Pared down Rochester Country Fair still draws crowds
ROCHESTER — There were not wrestlers, livestock categories or magicians at Rochester’s 20th Country Fair on Aug. 11, but fairgoers still ate, watched entertainment and interacted with a variety of businesses and community organizations.
Many of the activities, and the Fair’s Thursday and Friday events were cancelled because Rochester is at critical risk for Eastern Equine Encephailitis, a mosquito-bourne viral illness that caused Rochester to cancel all evening activities on their property (which include the fairgrounds).
Though some of the Thursday and Friday events were scheduled before dusk, it was too few to make the fair feasible on those nights. “You can’t start at 4 and end at 6,” said Andy Harding, who serves on the Fair’s Board of Directors.
Harding thought spectators, “can’t call it a fair, because there are no animals,” but did note that the food court still did well.
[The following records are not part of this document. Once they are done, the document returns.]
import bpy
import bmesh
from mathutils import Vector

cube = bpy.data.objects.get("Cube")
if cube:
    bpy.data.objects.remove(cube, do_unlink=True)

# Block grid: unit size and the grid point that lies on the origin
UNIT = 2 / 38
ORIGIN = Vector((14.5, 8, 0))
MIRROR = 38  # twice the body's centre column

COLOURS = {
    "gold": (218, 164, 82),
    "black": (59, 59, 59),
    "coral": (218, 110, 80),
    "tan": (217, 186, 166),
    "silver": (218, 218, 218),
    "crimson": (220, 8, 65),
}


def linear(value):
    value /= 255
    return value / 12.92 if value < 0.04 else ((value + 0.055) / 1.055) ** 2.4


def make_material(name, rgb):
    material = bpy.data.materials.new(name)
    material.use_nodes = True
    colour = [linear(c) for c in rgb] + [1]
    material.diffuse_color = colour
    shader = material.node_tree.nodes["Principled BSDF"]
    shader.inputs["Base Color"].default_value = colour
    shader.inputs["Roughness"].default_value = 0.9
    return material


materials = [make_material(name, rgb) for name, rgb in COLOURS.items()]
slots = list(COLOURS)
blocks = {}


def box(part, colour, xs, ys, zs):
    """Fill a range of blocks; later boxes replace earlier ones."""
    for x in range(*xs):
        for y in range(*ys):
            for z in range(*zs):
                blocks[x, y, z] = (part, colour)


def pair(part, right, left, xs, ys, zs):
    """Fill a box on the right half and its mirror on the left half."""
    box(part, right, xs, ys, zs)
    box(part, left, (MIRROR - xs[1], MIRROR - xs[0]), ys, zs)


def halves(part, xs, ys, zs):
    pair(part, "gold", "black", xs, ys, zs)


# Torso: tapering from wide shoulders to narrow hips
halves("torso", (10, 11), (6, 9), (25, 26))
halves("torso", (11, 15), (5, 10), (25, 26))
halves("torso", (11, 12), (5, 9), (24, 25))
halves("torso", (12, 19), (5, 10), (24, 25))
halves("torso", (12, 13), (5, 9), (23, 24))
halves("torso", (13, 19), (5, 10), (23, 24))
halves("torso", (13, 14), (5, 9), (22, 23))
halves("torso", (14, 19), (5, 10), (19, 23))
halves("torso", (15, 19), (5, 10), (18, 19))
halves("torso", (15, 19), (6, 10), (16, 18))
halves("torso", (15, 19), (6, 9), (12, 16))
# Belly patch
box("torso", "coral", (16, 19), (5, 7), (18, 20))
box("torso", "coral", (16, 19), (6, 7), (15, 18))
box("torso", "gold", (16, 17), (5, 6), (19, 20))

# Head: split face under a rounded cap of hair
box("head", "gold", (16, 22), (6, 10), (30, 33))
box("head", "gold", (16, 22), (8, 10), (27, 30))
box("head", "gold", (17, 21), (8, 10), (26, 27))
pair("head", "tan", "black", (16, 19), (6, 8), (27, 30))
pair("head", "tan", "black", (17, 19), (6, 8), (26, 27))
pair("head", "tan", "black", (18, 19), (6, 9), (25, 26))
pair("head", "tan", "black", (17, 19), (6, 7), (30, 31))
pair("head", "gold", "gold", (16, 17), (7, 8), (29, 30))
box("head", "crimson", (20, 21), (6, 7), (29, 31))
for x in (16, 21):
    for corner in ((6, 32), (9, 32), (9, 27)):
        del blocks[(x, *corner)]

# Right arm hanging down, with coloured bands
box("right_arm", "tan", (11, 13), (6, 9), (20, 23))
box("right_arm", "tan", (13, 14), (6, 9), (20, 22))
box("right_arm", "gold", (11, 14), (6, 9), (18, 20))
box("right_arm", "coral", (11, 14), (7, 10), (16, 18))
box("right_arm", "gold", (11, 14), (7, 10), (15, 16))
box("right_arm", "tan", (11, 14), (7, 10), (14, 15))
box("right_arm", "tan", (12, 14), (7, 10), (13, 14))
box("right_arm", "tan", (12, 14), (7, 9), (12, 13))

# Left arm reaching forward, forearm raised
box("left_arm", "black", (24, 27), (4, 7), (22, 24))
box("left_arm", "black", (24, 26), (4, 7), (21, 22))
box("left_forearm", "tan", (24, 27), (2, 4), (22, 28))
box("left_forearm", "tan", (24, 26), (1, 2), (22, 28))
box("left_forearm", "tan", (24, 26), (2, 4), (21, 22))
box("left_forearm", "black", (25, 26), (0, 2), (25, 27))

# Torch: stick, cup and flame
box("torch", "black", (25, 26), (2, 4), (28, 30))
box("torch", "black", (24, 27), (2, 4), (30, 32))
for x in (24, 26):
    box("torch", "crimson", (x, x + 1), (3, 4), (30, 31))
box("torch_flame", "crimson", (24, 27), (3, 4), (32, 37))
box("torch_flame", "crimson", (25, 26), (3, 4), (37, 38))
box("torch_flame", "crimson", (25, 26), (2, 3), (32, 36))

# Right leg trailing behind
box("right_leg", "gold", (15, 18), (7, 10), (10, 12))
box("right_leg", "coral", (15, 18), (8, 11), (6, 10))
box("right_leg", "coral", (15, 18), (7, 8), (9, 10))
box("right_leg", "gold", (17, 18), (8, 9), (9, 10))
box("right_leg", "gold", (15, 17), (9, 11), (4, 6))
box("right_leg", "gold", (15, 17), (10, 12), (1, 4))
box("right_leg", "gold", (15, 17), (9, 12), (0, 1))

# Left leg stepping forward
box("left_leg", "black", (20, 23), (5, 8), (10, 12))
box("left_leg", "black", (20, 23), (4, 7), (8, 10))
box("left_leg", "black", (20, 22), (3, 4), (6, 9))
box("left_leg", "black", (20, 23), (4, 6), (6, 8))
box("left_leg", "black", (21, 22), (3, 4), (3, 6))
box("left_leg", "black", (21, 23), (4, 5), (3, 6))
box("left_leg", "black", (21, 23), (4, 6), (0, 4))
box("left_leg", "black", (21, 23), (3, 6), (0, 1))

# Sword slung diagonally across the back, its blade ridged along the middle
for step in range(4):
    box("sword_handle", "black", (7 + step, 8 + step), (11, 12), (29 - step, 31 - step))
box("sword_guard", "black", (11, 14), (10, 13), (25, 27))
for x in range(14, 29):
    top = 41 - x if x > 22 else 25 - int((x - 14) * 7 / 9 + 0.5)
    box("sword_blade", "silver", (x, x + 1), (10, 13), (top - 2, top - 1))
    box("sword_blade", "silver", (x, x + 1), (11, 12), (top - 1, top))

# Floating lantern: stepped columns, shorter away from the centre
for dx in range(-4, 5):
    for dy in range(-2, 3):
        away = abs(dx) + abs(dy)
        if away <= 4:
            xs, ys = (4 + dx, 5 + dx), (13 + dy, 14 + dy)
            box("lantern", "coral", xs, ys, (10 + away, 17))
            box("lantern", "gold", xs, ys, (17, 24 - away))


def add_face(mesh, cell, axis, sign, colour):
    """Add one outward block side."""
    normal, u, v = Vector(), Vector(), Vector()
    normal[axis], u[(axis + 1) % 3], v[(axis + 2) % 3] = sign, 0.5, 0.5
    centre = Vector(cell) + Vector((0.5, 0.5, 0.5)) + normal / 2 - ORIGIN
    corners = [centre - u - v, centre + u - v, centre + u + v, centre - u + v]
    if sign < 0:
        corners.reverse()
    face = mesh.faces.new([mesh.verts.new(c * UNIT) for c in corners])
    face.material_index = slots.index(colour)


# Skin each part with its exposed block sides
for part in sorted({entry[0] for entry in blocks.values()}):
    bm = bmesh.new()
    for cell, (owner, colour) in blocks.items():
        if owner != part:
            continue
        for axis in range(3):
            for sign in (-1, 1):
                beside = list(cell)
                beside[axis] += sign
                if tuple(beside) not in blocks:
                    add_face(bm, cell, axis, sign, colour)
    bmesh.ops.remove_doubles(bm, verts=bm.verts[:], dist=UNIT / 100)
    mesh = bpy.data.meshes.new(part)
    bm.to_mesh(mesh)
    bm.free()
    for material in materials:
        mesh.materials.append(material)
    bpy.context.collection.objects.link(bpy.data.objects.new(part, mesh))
Captain Bonney’s had a booth at the fair, but also volunteered to run an ice cream eating contest. Participants formed a little arena to watch 14 contestants in two categories (youth and teen/adult) down a pint of ice cream, some eating so fast they ripped the pint.
The winner of the older age group got $100, with gift certificates or t-shirts for the kids that participated.
For community organizations, the event was a chance for outreach. The Rochester Historical Society showed fairgoers a map that one of their members had recently put together showing the location of the 11 schools that existed in Rochester in 1903.
The Historical Society and Rochester Land Trust jointly hosted a photography contest, picking the winners at 1 p.m. In the youth category Ariana Lachance, 17, won for her photo of a larger horse jumping over a smaller one to avoid a collision. The adult competition yielded a tie between Travers Charron’s photo of East Over Farm and Amanda Colwell’s photo of a songbird in Lionburger Woods.
Rochester Affordable Housing, Inc was at the fair to let people know who they were, and their mission (to create more affordable housing for seniors). They also wanted to poll people about their experience with housing. The new nonprofit is accepting land and monetary donations, and considering a wide variety of options for those donations. They have discussed accepting land and partnering with Habitat for Humanity to build on it.
Norene Hartley said that the group’s beginning reminded her of her efforts to start the Rochester Land Trust, since both were unfocused at first. But a conference she recently attended offers new hope for farmhouses, or “the same kind of architecture that would have been built forever ago, giving creative landlords the chance to split them into as many as six or seven units.
The fair also offered a variety of entertainment for kids. Two face painters offered their services, with unicorns winning out as the most popular request for both Kool Kats, which offered glittery temporary art, and another vendor who offered colorful half-face or full-face designs. Skulls were popular for boys at Kool Kats, though the artist noted both genders went for the glitter.
After working “second shift” to help park cars, Rochester Boy Scout Chris Topulos took some time to jump on a small trampoline while rigged into a bungee cord harness that enabled jumpers to go extra high.
“I’m now a kangaroo,” he said at one point, also exclaiming that “I can see the whole fair from here!”